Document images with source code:
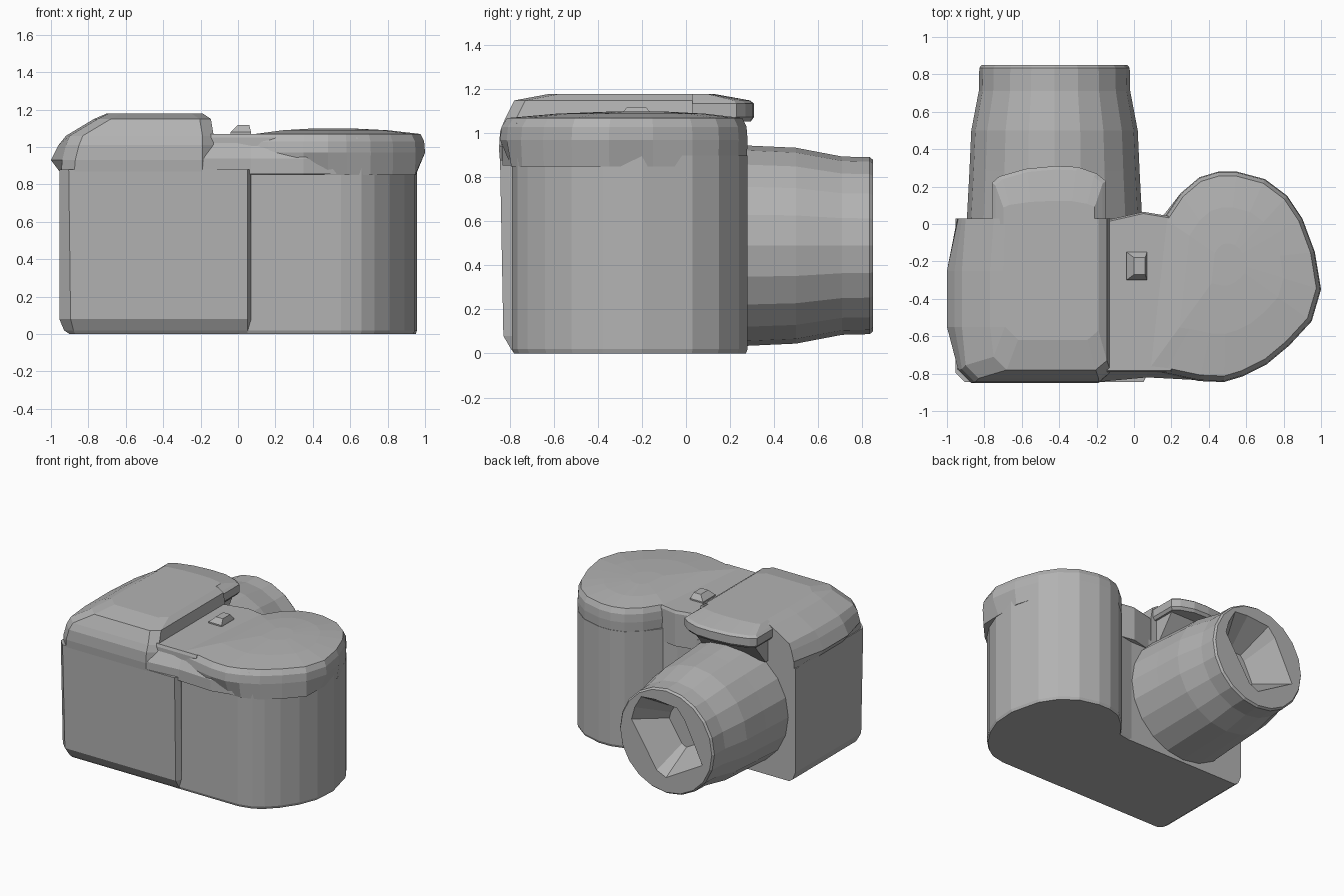
import bpy, bmesh, math
from mathutils import Vector

cube = bpy.data.objects.get("Cube")
if cube:
    bpy.data.objects.remove(cube, do_unlink=True)

grey = bpy.data.materials.new("plain grey")
grey.use_nodes = True
grey.diffuse_color = (0.45, 0.45, 0.45, 1)
grey.node_tree.nodes["Principled BSDF"].inputs["Base Color"].default_value = (0.45, 0.45, 0.45, 1)


def loft(name, rings, cap_start=True, cap_end=True):
    """Skin a stack of equal-length point rings into one flat-shaded object."""
    bm = bmesh.new()
    rows = [[bm.verts.new(p) for p in ring] for ring in rings]
    for a, b in zip(rows, rows[1:]):
        for i in range(len(a)):
            j = (i + 1) % len(a)
            bm.faces.new((a[i], a[j], b[j], b[i]))
    if cap_start:
        bm.faces.new(rows[0][::-1])
    if cap_end:
        bm.faces.new(rows[-1])
    bmesh.ops.recalc_face_normals(bm, faces=bm.faces)
    mesh = bpy.data.meshes.new(name)
    bm.to_mesh(mesh)
    bm.free()
    mesh.materials.append(grey)
    obj = bpy.data.objects.new(name, mesh)
    bpy.context.collection.objects.link(obj)
    return obj


def bevel(obj, width, segments=1):
    mod = obj.modifiers.new("edge", "BEVEL")
    mod.width = width
    mod.segments = segments
    mod.limit_method = "ANGLE"
    mod.angle_limit = math.radians(40)


def at(outline, z, scale=1.0, centre=(0, 0)):
    """Place a plan outline at height z, scaled about a centre."""
    cx, cy = centre
    return [(cx + (x - cx) * scale, cy + (y - cy) * scale, z) for x, y in outline]


# Main body with a chamfered rear panel
def body_ring(z, left, back, cut):
    return at([(left, 0.03), (left, back + cut), (left + cut, back),
               (0.05, back), (0.07, back + 0.04), (0.07, 0.03)], z)


loft("body", [body_ring(0, -0.9, -0.78, 0.03), body_ring(0.02, -0.93, -0.795, 0.05),
              body_ring(0.08, -0.955, -0.83, 0.06), body_ring(0.88, -0.955, -0.845, 0.05)])


# Raised housing over the lens side
def housing_ring(z, corner, side, back, right, front=0.03):
    return at([(corner, front), (side, -0.25), (side, -0.55), (corner, back + 0.07),
               (corner + 0.07, back), (right - 0.06, back),
               (right, back + 0.05), (right, front)], z)


loft("top_housing", [housing_ring(0.87, -0.945, -0.955, -0.845, -0.13),
                     housing_ring(0.93, -0.94, -1.0, -0.85, -0.13),
                     housing_ring(1.01, -0.92, -0.96, -0.845, -0.13),
                     housing_ring(1.06, -0.90, -0.92, -0.825, -0.13),
                     housing_ring(1.15, -0.75, -0.77, -0.78, -0.145),
                     housing_ring(1.18, -0.69, -0.70, -0.62, -0.19)])

# Overhanging flash lid with its tapered support
lid = [(-0.76, 0), (-0.76, 0.22), (-0.72, 0.255), (-0.58, 0.295), (-0.42, 0.31),
       (-0.3, 0.305), (-0.2, 0.27), (-0.15, 0.23), (-0.15, 0)]
mid = (-0.45, 0)
loft("flash_lid", [at(lid, 1.055, 0.95, mid), at(lid, 1.075, 1, mid), at(lid, 1.135, 1, mid),
                   at(lid, 1.15, 0.94, mid), at([(x * 0.8 - 0.09, y * 0.4) for x, y in lid], 1.18)])
loft("flash_support", [[(x, -0.02, 0.88), (x, 0.06, 0.88), (x, 0.2, 1.06), (x, -0.02, 1.06)]
                       for x in (-0.72, -0.18)])

# Hand grip column
grip = [(0, -0.79), (0.55, -0.79), (0.66, -0.765), (0.73, -0.72), (0.81, -0.64),
        (0.89, -0.52), (0.945, -0.38), (0.957, -0.2), (0.9, 0.03), (0.82, 0.15),
        (0.7, 0.24), (0.55, 0.28), (0.45, 0.28), (0.35, 0.25), (0.25, 0.165),
        (0.16, 0.05), (0.05, 0.03), (0, 0.03)]
core = (0.5, -0.25)
loft("grip", [at(grip, 0, 0.985, core), at(grip, 0.02), at(grip, 0.9)])

# Domed cap flaring over the grip
cap = [(0.07, -0.79), (0.16, -0.8), (0.35, -0.84), (0.48, -0.845), (0.58, -0.815),
       (0.71, -0.75), (0.83, -0.65), (0.95, -0.52), (1, -0.35), (0.967, -0.15),
       (0.9, 0.03), (0.82, 0.15), (0.7, 0.24), (0.55, 0.28), (0.45, 0.28),
       (0.35, 0.25), (0.25, 0.165), (0.16, 0.03)]
hub = (0.5, -0.2)
loft("grip_cap", [at([(min(x, 0.955), max(y, -0.8)) for x, y in cap], 0.85, 0.99, hub),
                  at(cap, 0.97), at(cap, 1.03, 0.99, hub), at(cap, 1.07, 0.95, hub),
                  at(cap, 1.09, 0.6, hub), at(cap, 1.1, 0.2, hub)])

# Low bridge between housing and grip, with the thumb rest behind
bridge = [(-0.15, -0.79), (0.2, -0.79), (0.2, 0.04), (0.05, 0.065), (-0.15, 0.02)]
loft("bridge", [at(bridge, 0.8), at(bridge, 1.05), at(bridge, 1.07, 0.98, (0.05, -0.4))])
loft("thumb_rest", [[(x, -0.7, 0.85), (x, y, 0.855), (x, y, 0.94), (x, -0.77, 1.05)]
                    for x, y in ((-0.2, -0.845), (0.07, -0.82), (0.35, -0.835), (0.64, -0.77))])

# Shutter switch on the bridge
loft("switch", [[(x, y, z) for x, y in ((-0.04, -0.3), (0.07, -0.3), (0.07, -0.15), (-0.04, -0.15))]
                for z in (1.04, 1.08)]
     + [[(x, y, 1.118) for x, y in ((0, -0.27), (0.06, -0.27), (0.06, -0.18), (0, -0.18))]])

# Lens barrel with a tapered angular recess
LX, LZ, SIDES = -0.425, 0.49, 20


def circle(y, r):
    return [(LX + r * math.cos(math.tau * i / SIDES), y, LZ + r * math.sin(math.tau * i / SIDES))
            for i in range(SIDES)]


corners = [Vector(c) for c in ((0.31, 0.12), (0.2, 0.31), (-0.12, 0.28), (-0.31, -0.1), (0.04, -0.3))]


def hole(y, scale):
    """Cast each barrel direction onto the angular opening."""
    ring = []
    for i in range(SIDES):
        a = math.tau * i / SIDES
        d = Vector((math.cos(a), math.sin(a)))
        reach = 0.1
        for p, q in zip(corners, corners[1:] + corners[:1]):
            e = q - p
            det = d.x * e.y - d.y * e.x
            t = (p.x * e.y - p.y * e.x) / det if abs(det) > 1e-6 else -1
            s = (p.x * d.y - p.y * d.x) / det if abs(det) > 1e-6 else -1
            if t > 0 and -1e-4 <= s <= 1.0001:
                reach = t
        ring.append((LX + d.x * reach * scale, y, LZ + d.y * reach * scale))
    return ring


loft("lens_barrel", [circle(0.0, 0.47), circle(0.28, 0.455), circle(0.5, 0.445),
                     circle(0.71, 0.405), circle(0.835, 0.402), circle(0.85, 0.39),
                     hole(0.85, 1.0), hole(0.6, 0.5)])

**Your goal**. The reply should hold only the lines running from the top of the records to the line containing "grey.diffuse_color = (0.45, 0.45, 0.45, 1)", both included, copied exactly with no pictures.

**Output of the task**.
import bpy, bmesh, math
from mathutils import Vector

cube = bpy.data.objects.get("Cube")
if cube:
    bpy.data.objects.remove(cube, do_unlink=True)

grey = bpy.data.materials.new("plain grey")
grey.use_nodes = True
grey.diffuse_color = (0.45, 0.45, 0.45, 1)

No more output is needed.